From Judy Dempsey, the New York Times: Two months before what could be the most important NATO summit meeting in more than a decade, the 28 member states of the alliance have received a draft of its new strategic concept, which for the first time, at the insistence of Germany and other countries, includes calls for nuclear disarmament.
At the same time, according to diplomats who spoke on condition of anonymity, Anders Fogh Rasmussen, NATO’s secretary general, has completed another highly classified document, numbering several hundred pages, that will be attached to the final strategic concept.
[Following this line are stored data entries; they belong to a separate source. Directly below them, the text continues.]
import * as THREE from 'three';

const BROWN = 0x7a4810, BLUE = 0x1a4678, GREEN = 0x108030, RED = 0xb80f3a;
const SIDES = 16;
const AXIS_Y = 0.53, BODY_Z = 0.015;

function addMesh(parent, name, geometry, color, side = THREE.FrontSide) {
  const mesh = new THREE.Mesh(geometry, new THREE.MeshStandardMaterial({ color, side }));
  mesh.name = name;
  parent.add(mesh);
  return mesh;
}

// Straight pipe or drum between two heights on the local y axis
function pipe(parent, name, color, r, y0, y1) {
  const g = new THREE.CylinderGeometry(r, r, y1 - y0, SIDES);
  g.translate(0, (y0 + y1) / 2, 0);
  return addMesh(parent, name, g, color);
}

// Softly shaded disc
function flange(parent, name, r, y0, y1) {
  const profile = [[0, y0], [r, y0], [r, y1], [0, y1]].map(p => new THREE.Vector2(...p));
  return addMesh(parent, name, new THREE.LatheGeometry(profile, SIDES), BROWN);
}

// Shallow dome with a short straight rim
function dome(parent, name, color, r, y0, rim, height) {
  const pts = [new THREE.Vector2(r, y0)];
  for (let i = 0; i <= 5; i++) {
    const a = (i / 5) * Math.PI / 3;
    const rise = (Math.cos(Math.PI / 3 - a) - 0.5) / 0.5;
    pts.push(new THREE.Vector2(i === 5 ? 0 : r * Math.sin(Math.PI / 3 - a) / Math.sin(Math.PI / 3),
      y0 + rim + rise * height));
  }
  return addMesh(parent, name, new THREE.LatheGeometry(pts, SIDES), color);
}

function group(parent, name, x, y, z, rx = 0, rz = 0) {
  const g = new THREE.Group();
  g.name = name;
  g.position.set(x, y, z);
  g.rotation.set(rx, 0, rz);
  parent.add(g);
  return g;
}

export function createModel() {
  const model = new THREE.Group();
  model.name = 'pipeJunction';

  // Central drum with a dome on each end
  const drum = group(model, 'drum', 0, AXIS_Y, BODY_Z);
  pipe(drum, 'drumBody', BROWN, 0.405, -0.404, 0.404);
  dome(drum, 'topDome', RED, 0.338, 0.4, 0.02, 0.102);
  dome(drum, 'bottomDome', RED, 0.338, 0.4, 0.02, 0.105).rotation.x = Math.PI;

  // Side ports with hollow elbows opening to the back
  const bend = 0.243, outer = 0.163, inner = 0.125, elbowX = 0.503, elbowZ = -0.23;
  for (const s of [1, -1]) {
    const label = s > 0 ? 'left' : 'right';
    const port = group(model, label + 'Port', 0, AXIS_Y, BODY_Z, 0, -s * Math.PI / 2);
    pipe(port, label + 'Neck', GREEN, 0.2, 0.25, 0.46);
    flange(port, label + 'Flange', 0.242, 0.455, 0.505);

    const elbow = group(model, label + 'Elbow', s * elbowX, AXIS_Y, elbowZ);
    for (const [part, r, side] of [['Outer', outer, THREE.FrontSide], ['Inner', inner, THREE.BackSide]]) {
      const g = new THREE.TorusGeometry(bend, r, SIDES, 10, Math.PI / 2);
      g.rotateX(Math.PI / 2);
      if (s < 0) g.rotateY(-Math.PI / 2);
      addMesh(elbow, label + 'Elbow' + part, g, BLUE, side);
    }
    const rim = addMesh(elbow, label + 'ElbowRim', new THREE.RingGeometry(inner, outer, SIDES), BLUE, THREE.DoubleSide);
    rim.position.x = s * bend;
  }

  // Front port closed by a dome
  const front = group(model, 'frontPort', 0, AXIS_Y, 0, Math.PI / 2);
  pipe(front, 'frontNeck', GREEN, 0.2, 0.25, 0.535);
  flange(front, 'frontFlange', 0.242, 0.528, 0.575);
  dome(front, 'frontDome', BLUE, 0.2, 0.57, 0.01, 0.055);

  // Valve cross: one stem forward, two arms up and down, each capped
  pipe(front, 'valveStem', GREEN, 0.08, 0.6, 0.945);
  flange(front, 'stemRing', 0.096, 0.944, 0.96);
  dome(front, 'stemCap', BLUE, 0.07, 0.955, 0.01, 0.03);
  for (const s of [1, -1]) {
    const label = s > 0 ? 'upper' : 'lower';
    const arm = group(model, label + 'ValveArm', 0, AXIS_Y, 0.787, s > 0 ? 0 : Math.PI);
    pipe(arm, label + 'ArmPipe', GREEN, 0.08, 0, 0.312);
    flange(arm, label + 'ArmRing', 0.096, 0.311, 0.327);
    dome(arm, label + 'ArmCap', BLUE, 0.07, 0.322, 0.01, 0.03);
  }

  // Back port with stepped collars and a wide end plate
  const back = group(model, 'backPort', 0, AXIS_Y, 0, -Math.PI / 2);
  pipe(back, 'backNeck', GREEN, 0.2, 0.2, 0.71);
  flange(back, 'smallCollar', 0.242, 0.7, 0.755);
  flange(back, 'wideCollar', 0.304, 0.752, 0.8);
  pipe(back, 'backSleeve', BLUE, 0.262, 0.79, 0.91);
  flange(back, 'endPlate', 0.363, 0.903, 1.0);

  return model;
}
Mr. Rasmussen’s document sets out in detail how NATO would react and assign units and forces to respond to a range of attacks — terrorist, cyber, conventional, nuclear or other — several diplomats said Thursday.
“If you think the strategic concept is classified, you cannot imagine how secretive the operational paper is and will remain,” an East European diplomat said. …
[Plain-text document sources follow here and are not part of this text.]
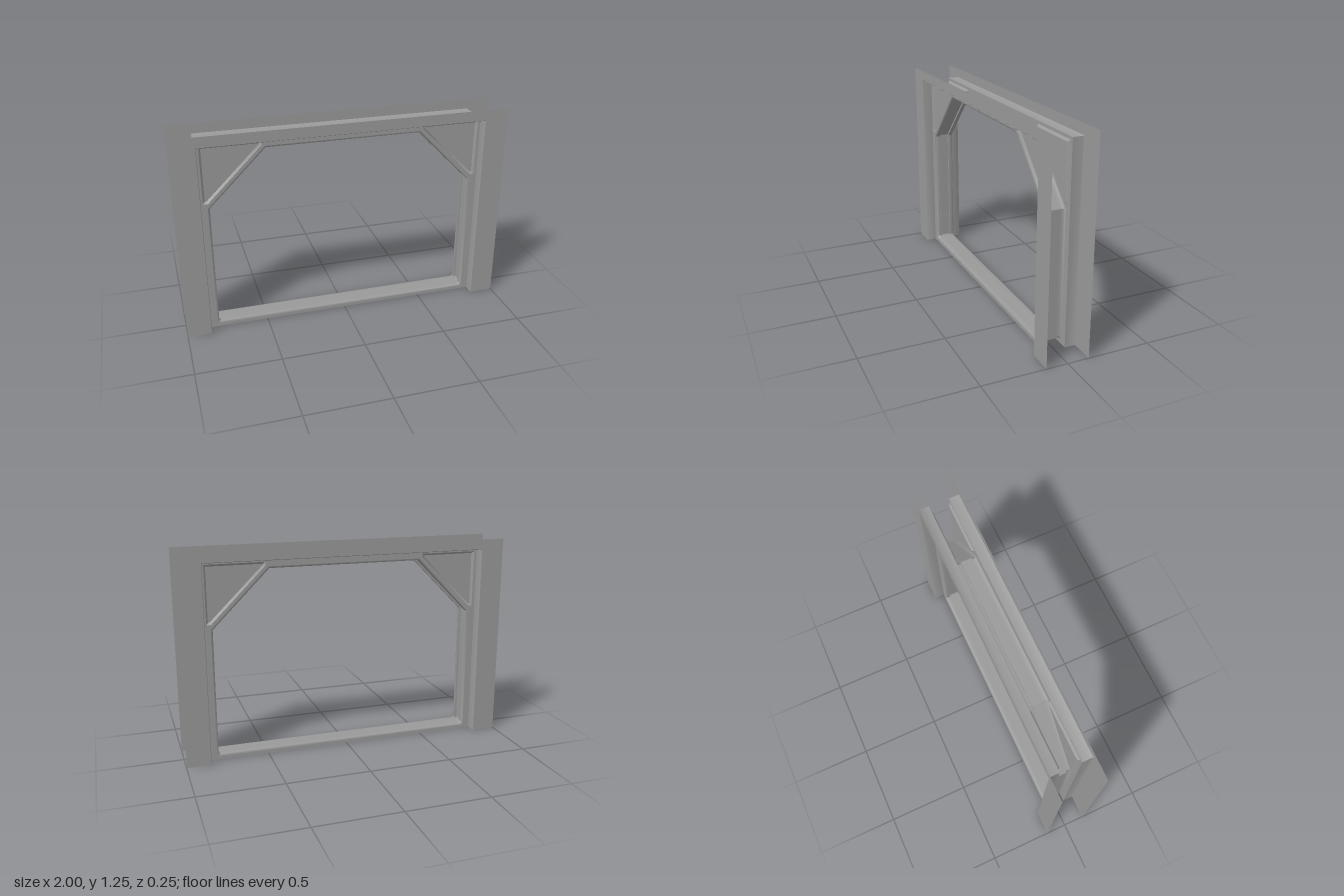
import * as THREE from 'three';
import { toCreasedNormals } from 'three/addons/utils/BufferGeometryUtils.js';

const material = new THREE.MeshStandardMaterial({ color: 0x999999, side: THREE.DoubleSide });

// Depths of the sheet-metal layers, measured from the middle of the wall
const TRIM_Z = 0.127, FACE_Z = 0.063, LIP_Z = 0.05, GROOVE_Z = 0.032;
const BEVEL = 0.012;   // rounding radius of the opening, and groove depth
const CREASE = 0.7;    // edges sharper than about 40 degrees stay sharp

const vectors = (pts) => pts.map(([x, y]) => new THREE.Vector2(x, y));
const mirrorX = (pts) => pts.map(([x, y]) => [-x, y]).reverse();

function mesh(name, geometry) {
  const m = new THREE.Mesh(geometry, material);
  m.name = name;
  return m;
}

// Flat sheet at depth z, with optional cut-outs
function sheet(name, outline, z, holes = []) {
  const shape = new THREE.Shape(vectors(outline));
  for (const h of holes) shape.holes.push(new THREE.Path(vectors(h)));
  return mesh(name, new THREE.ShapeGeometry(shape).translate(0, 0, z));
}

// Skin through matching outlines; each section is { pts, z }
function skin(name, sections, closed = true) {
  const pos = [];
  for (let s = 0; s + 1 < sections.length; s++) {
    const a = sections[s], b = sections[s + 1], n = a.pts.length;
    for (let i = 0; i < (closed ? n : n - 1); i++) {
      const j = (i + 1) % n;
      const a0 = [...a.pts[i], a.z], a1 = [...a.pts[j], a.z];
      const b0 = [...b.pts[i], b.z], b1 = [...b.pts[j], b.z];
      pos.push(...a0, ...b0, ...a1, ...a1, ...b0, ...b1);
    }
  }
  const g = new THREE.BufferGeometry();
  g.setAttribute('position', new THREE.Float32BufferAttribute(pos, 3));
  return mesh(name, toCreasedNormals(g, CREASE));
}

// Outer limit of the inner frame, grown by d and open at the floor
function jamb(d) {
  const x = 0.854 + d, y = 1.187 + d;
  return [[-x, 0], [-x, y], [x, y], [x, 0]];
}

// Opening outline with clipped upper corners, grown by d (sill by dSill)
function opening(d, dSill = d) {
  const x = 0.8 + d, top = 1.131 + d, sill = 0.032 - dSill, r = 0.01;
  const diagonal = 1.593 + d * Math.SQRT2;
  const right = [[x - r, sill], [x, sill + r], [x, diagonal - x], [diagonal - top, top]];
  return [...right, ...mirrorX(right)];
}

// One face of the frame, built toward +z
function createSide(name) {
  const side = new THREE.Group();
  side.name = name;

  // Outer trim around the sides and top
  side.add(sheet('outerTrim', [
    [-1, 0], ...jamb(0.003), [1, 0], [1, 1.25], [-1, 1.25],
  ], TRIM_Z));

  // Return joining the trim to the recessed face, softened at the trim
  side.add(skin('trimReturn', [
    { pts: jamb(0.003), z: TRIM_Z },
    { pts: jamb(0), z: TRIM_Z - 0.004 },
    { pts: jamb(0), z: FACE_Z },
  ], false));

  // Recessed face with the opening and two corner panels cut out
  const rim = [[0.837, 1.17], [0.487, 1.17], [0.487, 1.149], [0.81, 0.826], [0.837, 0.826]];
  const floor = [[0.825, 1.158], [0.499, 1.158], [0.499, 1.154], [0.815, 0.838], [0.825, 0.838]];
  side.add(sheet('frameFace', jamb(0), FACE_Z, [opening(BEVEL), rim, mirrorX(rim)]));

  // Sunken triangular corner panels
  for (const [label, flip] of [['left', (p) => p], ['right', mirrorX]]) {
    side.add(skin(label + 'CornerPanelEdge', [
      { pts: flip(rim), z: FACE_Z }, { pts: flip(floor), z: LIP_Z },
    ]));
    side.add(sheet(label + 'CornerPanel', flip(floor), LIP_Z));
  }
  return side;
}

export function createModel() {
  const model = new THREE.Group();
  model.name = 'doorFrame';

  const front = createSide('frontSide');
  const back = createSide('backSide');
  back.rotation.y = Math.PI;
  model.add(front, back);

  // Lining through the wall: rounded edge, lip, then a centre groove along the sides and top
  const half = [];
  for (let i = 0; i <= 3; i++) {
    const t = (i / 3) * Math.PI / 2;
    half.push({
      pts: opening(BEVEL * (1 - Math.sin(t))),
      z: LIP_Z + (FACE_Z - LIP_Z) * Math.cos(t),
    });
  }
  half.push({ pts: opening(0), z: GROOVE_Z }, { pts: opening(BEVEL, 0), z: GROOVE_Z });
  const rest = half.map(({ pts, z }) => ({ pts, z: -z })).reverse();
  model.add(skin('openingLining', [...half, ...rest]));

  return model;
}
The move by Germany and other nations to place disarmament high in the strategic concept comports with President Barack Obama’s declared goal of eventually abolishing nuclear weapons, but it also exposes a rift between European nations that want to rid the Continent of atomic arms and those that want to keep them both for prestige and as a deterrent to longstanding enemies.
Germany’s stance has put it at loggerheads with France, a nuclear power. France opposes NATO’s having any role or influence in disarmament issues, fearing that it could undermine France’s sovereignty.
“If there is a sticking point in reaching agreement, then this is it,” said a German diplomat who has seen the document and has insisted on anonymity because of its sensitivity. …
Mr. Rasmussen, appointed secretary general in 2009 after serving as prime minister of Denmark, has said he wants the alliance’s 28 foreign and defense ministers to debate the draft during their meeting in Brussels next month.
By then, diplomats said, Mr. Rasmussen will know “which issues will go to the wire” when heads of states and leaders gather for the November meeting.
“So far, the nuclear issue has taken center stage,” a senior NATO diplomat said.
“The nuclear weapons issue has boiled down to this: Is NATO going to retain the status quo by keeping its weapons for deterrence, or is NATO finally going to give arms control and disarmament precedence?” (photo: NATO)